TASK INSTRUCTIONS: A complete answer retypes each of the records below precisely and includes none of the pictures.

DATA:
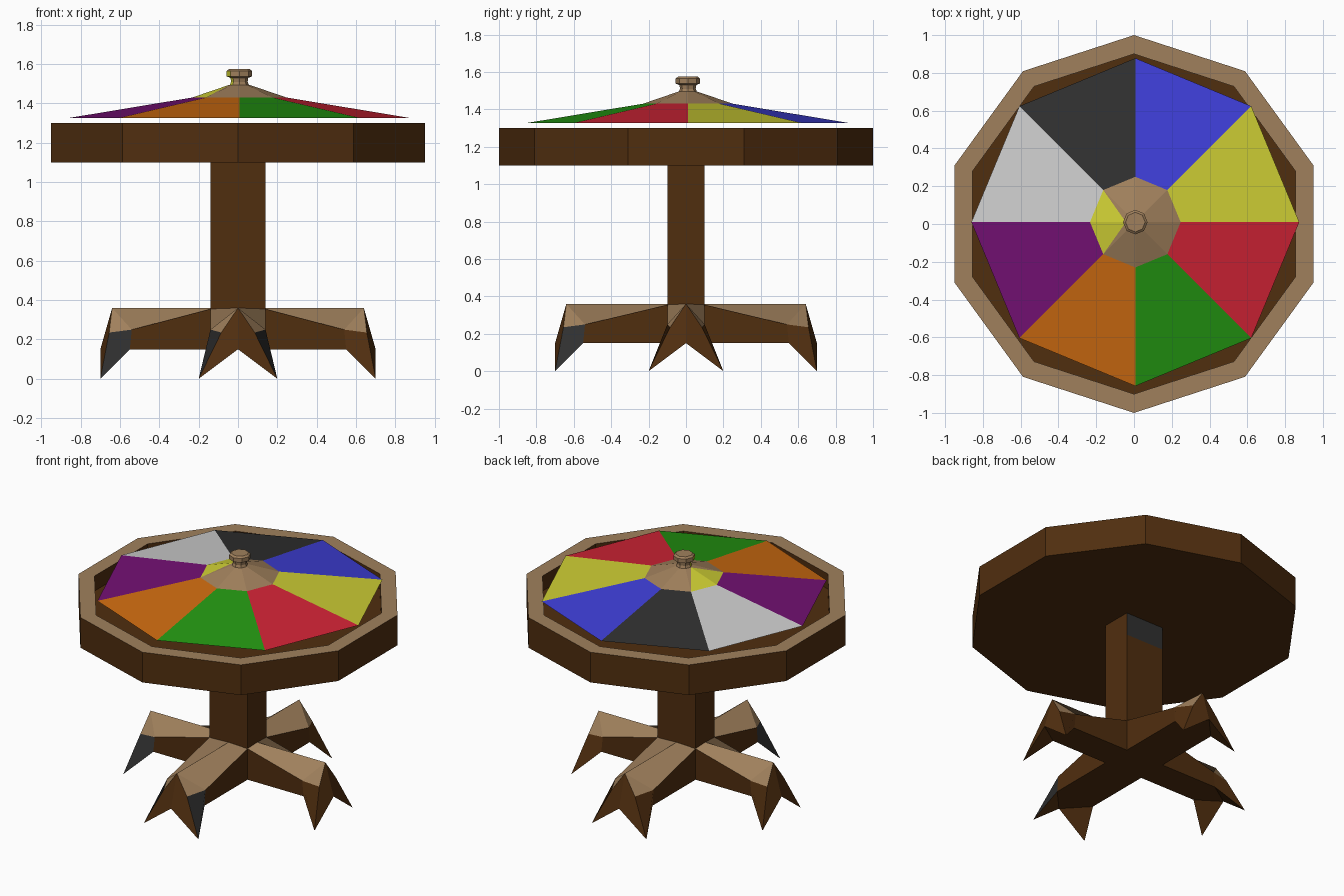
import bpy, bmesh, math
from mathutils import Vector, Matrix

if "Cube" in bpy.data.objects:
    bpy.data.objects.remove(bpy.data.objects["Cube"])


def material(name, r, g, b):
    lin = [((c / 255 + 0.055) / 1.055) ** 2.4 if c > 10 else c / 255 / 12.92 for c in (r, g, b)]
    m = bpy.data.materials.new(name)
    m.diffuse_color = (*lin, 1)
    m.use_nodes = True
    m.node_tree.nodes["Principled BSDF"].inputs["Base Color"].default_value = m.diffuse_color
    return m


MATS = [
    material("dark_wood", 80, 46, 15), material("light_wood", 160, 128, 92),
    material("yellow", 206, 206, 52), material("blue", 62, 62, 215),
    material("black", 48, 48, 48), material("white", 204, 204, 204),
    material("purple", 115, 16, 115), material("orange", 205, 107, 16),
    material("green", 35, 150, 17), material("red", 208, 35, 53)]
DARK, LIGHT, YELLOW, BLUE, BLACK, WHITE, PURPLE, ORANGE, GREEN, RED = range(10)


def finish(name, bm):
    bmesh.ops.remove_doubles(bm, verts=bm.verts, dist=1e-5)
    bmesh.ops.recalc_face_normals(bm, faces=bm.faces)
    me = bpy.data.meshes.new(name)
    bm.to_mesh(me)
    bm.free()
    for m in MATS:
        me.materials.append(m)
    ob = bpy.data.objects.new(name, me)
    bpy.context.collection.objects.link(ob)
    return ob


def lathe(name, profile, sides, start, colour, centre=(0, 0)):
    """Spin (radius, z) points; colour(band, sector) gives the material."""
    bm = bmesh.new()
    rings = []
    for r, z in profile:
        ring = []
        for k in range(sides):
            a = math.radians(start) + math.tau * k / sides
            ring.append(bm.verts.new((centre[0] + r * math.cos(a), centre[1] + r * math.sin(a), z)))
        rings.append(ring)
    for b in range(len(rings) - 1):
        lo, hi = rings[b], rings[b + 1]
        for k in range(sides):
            n = (k + 1) % sides
            quad = [lo[k], lo[n], hi[n], hi[k]]
            c = colour(b, k)
            if isinstance(c, tuple):  # quad cut along a diagonal: lower colour, upper colour, corner
                lower, upper, corner = c
                tip = (hi[k], hi[n])[corner]
                other = (lo[n], lo[k])[corner]
                bm.faces.new((lo[k], lo[n], tip)).material_index = lower
                bm.faces.new((other, hi[n], hi[k])).material_index = upper
            else:
                bm.faces.new(quad).material_index = c
    bm.faces.new(rings[0]).material_index = colour(-1, 0)
    bm.faces.new(rings[-1]).material_index = colour(len(rings) - 2, 0)
    return finish(name, bm)


# Ten-sided table top with raised rim and sunken floor
lathe("table_top", [(1.0, 1.1), (1.0, 1.3), (0.9, 1.3), (0.9, 1.2)], 10, 90,
      lambda b, k: LIGHT if b == 1 else DARK)

# Eight-colour wheel
SECTORS = [YELLOW, BLUE, BLACK, WHITE, PURPLE, ORANGE, GREEN, RED]
CENTRE = (0.007, 0.01)
lathe("wheel", [(0.868, 1.326), (0.24, 1.43)], 8, 0,
      lambda b, k: DARK if b < 0 else SECTORS[k], CENTRE)


# Wooden hub on the wheel, with the yellow marker on its left side
def hub_colour(b, k):
    if b == 0 and k in (3, 4):
        return (YELLOW, LIGHT, 1 if k == 3 else 0)
    return LIGHT


lathe("wheel_hub", [(0.24, 1.43), (0.05, 1.495)], 8, 0, hub_colour, CENTRE)

# Knob
lathe("knob", [(0.05, 1.49), (0.042, 1.51), (0.045, 1.53), (0.065, 1.538),
               (0.065, 1.565), (0.052, 1.575)], 8, 0,
      lambda b, k: YELLOW if k == 4 and 0 <= b < 4 else LIGHT, CENTRE)

# Column, with a dark patch at the top of its back face
bm = bmesh.new()
for z0, z1 in ((0.15, 0.95), (0.95, 1.1)):
    bmesh.ops.create_cube(bm, size=1, matrix=Matrix.Translation((0, 0, (z0 + z1) / 2))
                          @ Matrix.Diagonal((0.28, 0.2, z1 - z0, 1)))
seam = [f for f in bm.faces if abs(f.calc_center_median().z - 0.95) < 1e-4]
bmesh.ops.delete(bm, geom=seam, context='FACES')
for f in bm.faces:
    c = f.calc_center_median()
    f.material_index = BLACK if c.y > 0.09 and c.z > 0.95 else DARK
finish("column", bm)


# Clawed leg pointing along +x before turning
def leg(name, angle, root, w, left_foot, right_foot):
    bm = bmesh.new()
    turn = Matrix.Rotation(math.radians(angle), 3, 'Z')

    def face(points, mat):
        f = bm.faces.new([bm.verts.new(turn @ Vector(p)) for p in points])
        f.material_index = mat

    ridge0, ridge1, notch = (root, 0, 0.36), (0.64, 0, 0.36), (0.70, 0, 0.15)
    for s, foot in ((1, left_foot), (-1, right_foot)):
        top, base = (root, s * w, 0.355), (root, s * w, 0.15)
        eave, brow = (0.54, s * w, 0.25), (0.655, s * 0.085, 0.235)
        heel, toe = (0.55, s * w, 0.15), (0.70, s * 0.2, 0)
        face((ridge0, ridge1, eave, top), LIGHT)
        face((ridge1, brow, eave), LIGHT)
        face((top, eave, heel, base), DARK)
        face((eave, brow, toe, heel), foot)
        face((ridge1, notch, toe, brow), DARK)
        face((notch, heel, toe), DARK)
        face((base, heel, notch, (root, 0, 0.15)), DARK)
    finish(name, bm)


leg("right_leg", 0, 0.14, 0.10, DARK, DARK)
leg("back_leg", 90, 0.10, 0.14, DARK, DARK)
leg("left_leg", 180, 0.14, 0.10, BLACK, DARK)
leg("front_leg", 270, 0.10, 0.14, BLACK, BLACK)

TASK OUTPUT:
import bpy, bmesh, math
from mathutils import Vector, Matrix

if "Cube" in bpy.data.objects:
    bpy.data.objects.remove(bpy.data.objects["Cube"])


def material(name, r, g, b):
    lin = [((c / 255 + 0.055) / 1.055) ** 2.4 if c > 10 else c / 255 / 12.92 for c in (r, g, b)]
    m = bpy.data.materials.new(name)
    m.diffuse_color = (*lin, 1)
    m.use_nodes = True
    m.node_tree.nodes["Principled BSDF"].inputs["Base Color"].default_value = m.diffuse_color
    return m


MATS = [
    material("dark_wood", 80, 46, 15), material("light_wood", 160, 128, 92),
    material("yellow", 206, 206, 52), material("blue", 62, 62, 215),
    material("black", 48, 48, 48), material("white", 204, 204, 204),
    material("purple", 115, 16, 115), material("orange", 205, 107, 16),
    material("green", 35, 150, 17), material("red", 208, 35, 53)]
DARK, LIGHT, YELLOW, BLUE, BLACK, WHITE, PURPLE, ORANGE, GREEN, RED = range(10)


def finish(name, bm):
    bmesh.ops.remove_doubles(bm, verts=bm.verts, dist=1e-5)
    bmesh.ops.recalc_face_normals(bm, faces=bm.faces)
    me = bpy.data.meshes.new(name)
    bm.to_mesh(me)
    bm.free()
    for m in MATS:
        me.materials.append(m)
    ob = bpy.data.objects.new(name, me)
    bpy.context.collection.objects.link(ob)
    return ob


def lathe(name, profile, sides, start, colour, centre=(0, 0)):
    """Spin (radius, z) points; colour(band, sector) gives the material."""
    bm = bmesh.new()
    rings = []
    for r, z in profile:
        ring = []
        for k in range(sides):
            a = math.radians(start) + math.tau * k / sides
            ring.append(bm.verts.new((centre[0] + r * math.cos(a), centre[1] + r * math.sin(a), z)))
        rings.append(ring)
    for b in range(len(rings) - 1):
        lo, hi = rings[b], rings[b + 1]
        for k in range(sides):
            n = (k + 1) % sides
            quad = [lo[k], lo[n], hi[n], hi[k]]
            c = colour(b, k)
            if isinstance(c, tuple):  # quad cut along a diagonal: lower colour, upper colour, corner
                lower, upper, corner = c
                tip = (hi[k], hi[n])[corner]
                other = (lo[n], lo[k])[corner]
                bm.faces.new((lo[k], lo[n], tip)).material_index = lower
                bm.faces.new((other, hi[n], hi[k])).material_index = upper
            else:
                bm.faces.new(quad).material_index = c
    bm.faces.new(rings[0]).material_index = colour(-1, 0)
    bm.faces.new(rings[-1]).material_index = colour(len(rings) - 2, 0)
    return finish(name, bm)


# Ten-sided table top with raised rim and sunken floor
lathe("table_top", [(1.0, 1.1), (1.0, 1.3), (0.9, 1.3), (0.9, 1.2)], 10, 90,
      lambda b, k: LIGHT if b == 1 else DARK)

# Eight-colour wheel
SECTORS = [YELLOW, BLUE, BLACK, WHITE, PURPLE, ORANGE, GREEN, RED]
CENTRE = (0.007, 0.01)
lathe("wheel", [(0.868, 1.326), (0.24, 1.43)], 8, 0,
      lambda b, k: DARK if b < 0 else SECTORS[k], CENTRE)


# Wooden hub on the wheel, with the yellow marker on its left side
def hub_colour(b, k):
    if b == 0 and k in (3, 4):
        return (YELLOW, LIGHT, 1 if k == 3 else 0)
    return LIGHT


lathe("wheel_hub", [(0.24, 1.43), (0.05, 1.495)], 8, 0, hub_colour, CENTRE)

# Knob
lathe("knob", [(0.05, 1.49), (0.042, 1.51), (0.045, 1.53), (0.065, 1.538),
               (0.065, 1.565), (0.052, 1.575)], 8, 0,
      lambda b, k: YELLOW if k == 4 and 0 <= b < 4 else LIGHT, CENTRE)

# Column, with a dark patch at the top of its back face
bm = bmesh.new()
for z0, z1 in ((0.15, 0.95), (0.95, 1.1)):
    bmesh.ops.create_cube(bm, size=1, matrix=Matrix.Translation((0, 0, (z0 + z1) / 2))
                          @ Matrix.Diagonal((0.28, 0.2, z1 - z0, 1)))
seam = [f for f in bm.faces if abs(f.calc_center_median().z - 0.95) < 1e-4]
bmesh.ops.delete(bm, geom=seam, context='FACES')
for f in bm.faces:
    c = f.calc_center_median()
    f.material_index = BLACK if c.y > 0.09 and c.z > 0.95 else DARK
finish("column", bm)


# Clawed leg pointing along +x before turning
def leg(name, angle, root, w, left_foot, right_foot):
    bm = bmesh.new()
    turn = Matrix.Rotation(math.radians(angle), 3, 'Z')

    def face(points, mat):
        f = bm.faces.new([bm.verts.new(turn @ Vector(p)) for p in points])
        f.material_index = mat

    ridge0, ridge1, notch = (root, 0, 0.36), (0.64, 0, 0.36), (0.70, 0, 0.15)
    for s, foot in ((1, left_foot), (-1, right_foot)):
        top, base = (root, s * w, 0.355), (root, s * w, 0.15)
        eave, brow = (0.54, s * w, 0.25), (0.655, s * 0.085, 0.235)
        heel, toe = (0.55, s * w, 0.15), (0.70, s * 0.2, 0)
        face((ridge0, ridge1, eave, top), LIGHT)
        face((ridge1, brow, eave), LIGHT)
        face((top, eave, heel, base), DARK)
        face((eave, brow, toe, heel), foot)
        face((ridge1, notch, toe, brow), DARK)
        face((notch, heel, toe), DARK)
        face((base, heel, notch, (root, 0, 0.15)), DARK)
    finish(name, bm)


leg("right_leg", 0, 0.14, 0.10, DARK, DARK)
leg("back_leg", 90, 0.10, 0.14, DARK, DARK)
leg("left_leg", 180, 0.14, 0.10, BLACK, DARK)
leg("front_leg", 270, 0.10, 0.14, BLACK, BLACK)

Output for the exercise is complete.